The study was funded primarily through the National Cancer Institute’s Cancer Genome Characterization Initiative, as well as the Virginia and D.K. Ludwig Fund for Cancer Research, Alex’s Lemonade Stand Foundation, American Brain Tumor Association, Brain Tumor Research Fund at Johns Hopkins, Hoglund Foundation, Ready or Not Foundation, Children’s Brain Tumor Foundation, Pediatric Brain Tumor Foundation Institute, an AACR Stand Up To Cancer–Dream Team Translational Cancer Research Grant, Johns Hopkins Sommer Scholars Program, National Institutes of Health, National Science Foundation and Department of Defense. Parsons is a Graham Cancer Research Scholar at the Texas Children’s Cancer Center.

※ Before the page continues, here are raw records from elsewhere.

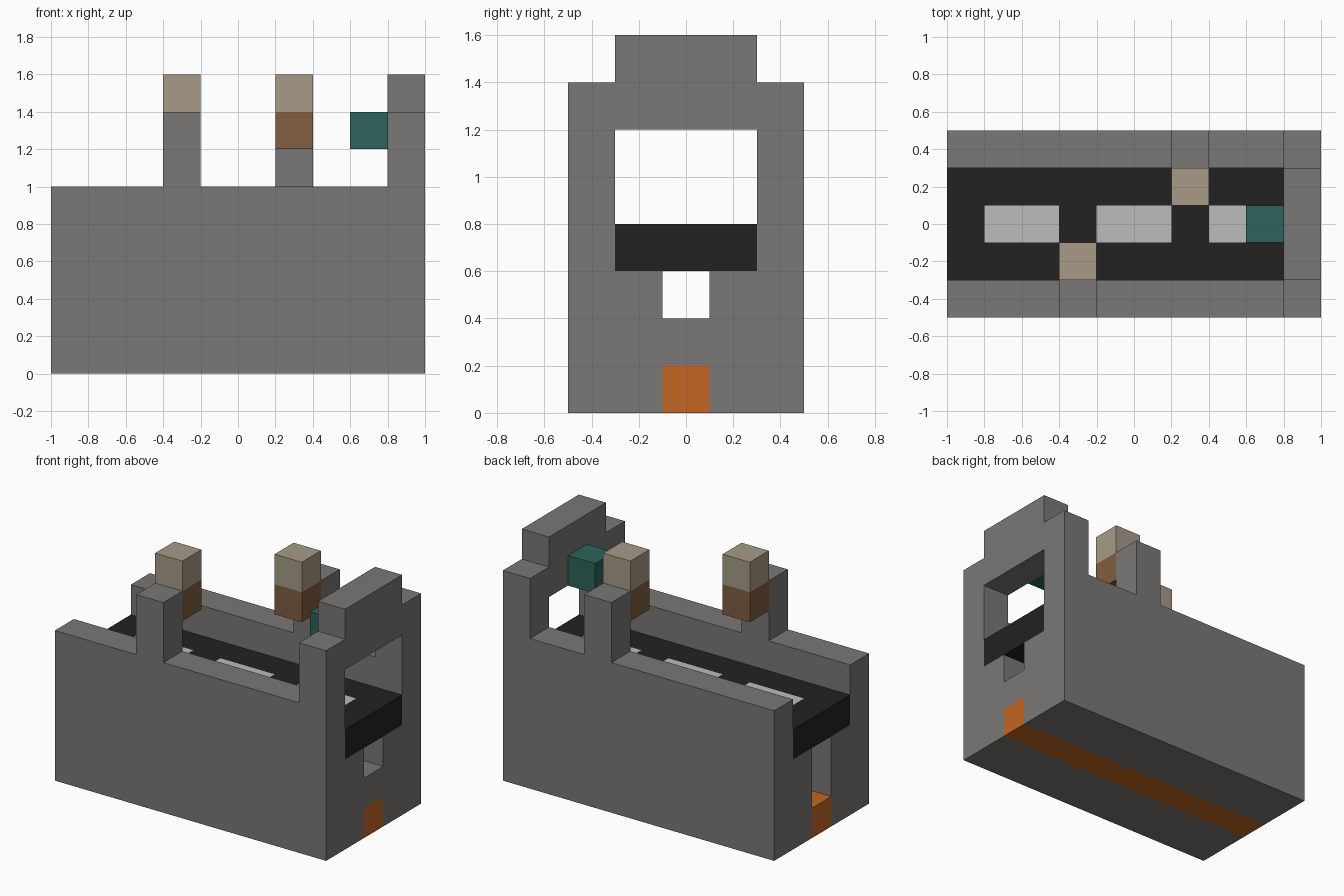
import bpy, bmesh
from mathutils import Vector

if "Cube" in bpy.data.objects:
    bpy.data.objects.remove(bpy.data.objects["Cube"])

U = 0.2                      # block size
NX, NY = 10, 5               # footprint in blocks


def srgb(h):
    def lin(c):
        c /= 255
        return c / 12.92 if c <= 0.04045 else ((c + 0.055) / 1.055) ** 2.4
    return tuple(lin(int(h[i:i + 2], 16)) for i in (0, 2, 4)) + (1,)


def material(name, h):
    m = bpy.data.materials.new(name)
    m.diffuse_color = srgb(h)
    m.use_nodes = True
    m.node_tree.nodes["Principled BSDF"].inputs["Base Color"].default_value = m.diffuse_color
    return m


stone = material("stone grey", "7A7876")
asphalt = material("asphalt black", "222222")
white = material("dash white", "BBBDBB")
tan = material("lamp tan", "A89B87")
brown = material("lamp brown", "815F40")
green = material("sign green", "2D635B")
orange = material("strip orange", "C26722")


def cells(*boxes):
    """All block cells in boxes given as (x0, x1, y0, y1, z0, z1)."""
    return {(x, y, z) for a, b, c, d, e, f in boxes
            for x in range(a, b) for y in range(c, d) for z in range(e, f)}


dashes = cells((1, 3, 2, 3, 3, 4), (4, 6, 2, 3, 3, 4), (7, 9, 2, 3, 3, 4))
parts = {
    "tunnel_body": (stone, cells(
        (0, 10, 0, 1, 0, 5), (0, 10, 4, 5, 0, 5),      # side walls
        (0, 10, 1, 2, 0, 3), (0, 10, 3, 4, 0, 3),      # fill beside channel
        (9, 10, 2, 3, 1, 2),                           # channel end stop
        (9, 10, 0, 1, 5, 7), (9, 10, 4, 5, 5, 7),      # gantry posts
        (9, 10, 1, 4, 6, 8),                           # gantry beam
        (3, 4, 0, 1, 5, 7), (6, 7, 4, 5, 5, 7))),      # lamp posts
    "road_deck": (asphalt, cells((0, 10, 1, 4, 3, 4)) - dashes),
    "lane_dashes": (white, dashes),
    "channel_strip": (orange, cells((0, 10, 2, 3, 0, 1))),
    "lamp_bases": (brown, cells((3, 4, 1, 2, 6, 7), (6, 7, 3, 4, 6, 7))),
    "lamp_caps": (tan, cells((3, 4, 1, 2, 7, 8), (6, 7, 3, 4, 7, 8))),
    "road_sign": (green, cells((8, 9, 2, 3, 6, 7))),
}
solid = set().union(*(c for _, c in parts.values()))


def build(name, mat, filled):
    """Make faces only where a block meets open space, then merge flat areas."""
    bm = bmesh.new()
    for cell in sorted(filled):
        centre = Vector(cell) + Vector((0.5, 0.5, 0.5))
        for axis in range(3):
            for s in (-1, 1):
                n = Vector((0, 0, 0))
                n[axis] = s
                if tuple(int(v) for v in Vector(cell) + n) in solid:
                    continue
                u = Vector((0, 0, 0))
                u[(axis + 1) % 3] = 0.5
                w = n.cross(u)
                mid = centre + n * 0.5
                bm.faces.new([bm.verts.new((mid + p - Vector((NX / 2, NY / 2, 0))) * U)
                              for p in (-u - w, u - w, u + w, -u + w)])
    bmesh.ops.remove_doubles(bm, verts=bm.verts[:], dist=1e-4)
    bmesh.ops.dissolve_limit(bm, angle_limit=0.02, verts=bm.verts[:], edges=bm.edges[:])
    me = bpy.data.meshes.new(name)
    bm.to_mesh(me)
    bm.free()
    me.materials.append(mat)
    bpy.context.collection.objects.link(bpy.data.objects.new(name, me))


for name, (mat, filled) in parts.items():
    build(name, mat, filled)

Additional Johns Hopkins scientists involved in the study are Meng Li, Xiaosong Zhang, Sian Jones, Rebecca J. Leary, Jimmy Cheng-Ho Lin, Simina M. Boca, Hannah Carter, Josue Samayoa, Chetan Bettegowda, Gary L. Gallia, George I. Jallo, Zev A. Binder, Peter C. Burger, Gregory J. Riggins, Rachel Karchin, Nick Papadopoulos and Kenneth W. Kinzler.
Under licensing agreements between The Johns Hopkins University and Beckman Coulter, Vogelstein, Kinzler and Velculescu are entitled to a share of royalties received by the university on sales of products related to research described in this paper. Papadopoulos, Vogelstein, Kinzler and Velculescu are co-founders of Inostics and Personal Genome Diagnostics and are members of their scientific advisory boards. Papadopoulos, Vogelstein, Kinzler and Velculescu own Inostics and Personal Genome Diagnostics stock, which is subject to certain restrictions under university policy. The terms of these arrangements are managed by The Johns Hopkins University in accordance with its conflict-of-interest policies.